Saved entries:
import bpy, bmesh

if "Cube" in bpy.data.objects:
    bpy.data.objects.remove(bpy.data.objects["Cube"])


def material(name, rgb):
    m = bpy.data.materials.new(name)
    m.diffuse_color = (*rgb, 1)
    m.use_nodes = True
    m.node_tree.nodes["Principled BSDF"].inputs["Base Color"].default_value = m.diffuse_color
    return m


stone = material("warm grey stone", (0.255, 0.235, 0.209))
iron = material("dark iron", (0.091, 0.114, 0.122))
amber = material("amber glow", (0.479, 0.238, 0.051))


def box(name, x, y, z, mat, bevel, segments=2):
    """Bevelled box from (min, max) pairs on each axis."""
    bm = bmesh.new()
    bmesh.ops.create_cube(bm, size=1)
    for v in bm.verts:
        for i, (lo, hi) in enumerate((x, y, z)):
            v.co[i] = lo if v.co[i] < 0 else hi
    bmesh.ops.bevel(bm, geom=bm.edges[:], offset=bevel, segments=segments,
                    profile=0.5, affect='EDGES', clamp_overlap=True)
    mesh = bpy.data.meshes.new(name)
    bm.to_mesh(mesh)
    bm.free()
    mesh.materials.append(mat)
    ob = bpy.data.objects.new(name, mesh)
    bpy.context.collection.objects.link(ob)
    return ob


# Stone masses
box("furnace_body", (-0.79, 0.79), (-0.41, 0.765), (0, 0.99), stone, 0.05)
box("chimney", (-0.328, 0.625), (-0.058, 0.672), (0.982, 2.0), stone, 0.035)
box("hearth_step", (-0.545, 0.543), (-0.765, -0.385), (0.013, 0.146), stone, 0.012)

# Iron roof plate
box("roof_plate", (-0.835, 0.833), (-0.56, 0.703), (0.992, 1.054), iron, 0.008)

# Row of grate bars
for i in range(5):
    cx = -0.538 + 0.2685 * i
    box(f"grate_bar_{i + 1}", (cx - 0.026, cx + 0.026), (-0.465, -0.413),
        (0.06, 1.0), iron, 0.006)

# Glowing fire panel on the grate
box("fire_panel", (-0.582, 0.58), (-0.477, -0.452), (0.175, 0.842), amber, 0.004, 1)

**Problem requirements:**
What you give back should be exactly the lines of the data above from the line with "bmesh.ops.create_cube(bm, size=1)" through the line with "mesh.materials.append(mat)", both of those included, and nothing more.

**Answer to this exercise:**
    bmesh.ops.create_cube(bm, size=1)
    for v in bm.verts:
        for i, (lo, hi) in enumerate((x, y, z)):
            v.co[i] = lo if v.co[i] < 0 else hi
    bmesh.ops.bevel(bm, geom=bm.edges[:], offset=bevel, segments=segments,
                    profile=0.5, affect='EDGES', clamp_overlap=True)
    mesh = bpy.data.meshes.new(name)
    bm.to_mesh(mesh)
    bm.free()
    mesh.materials.append(mat)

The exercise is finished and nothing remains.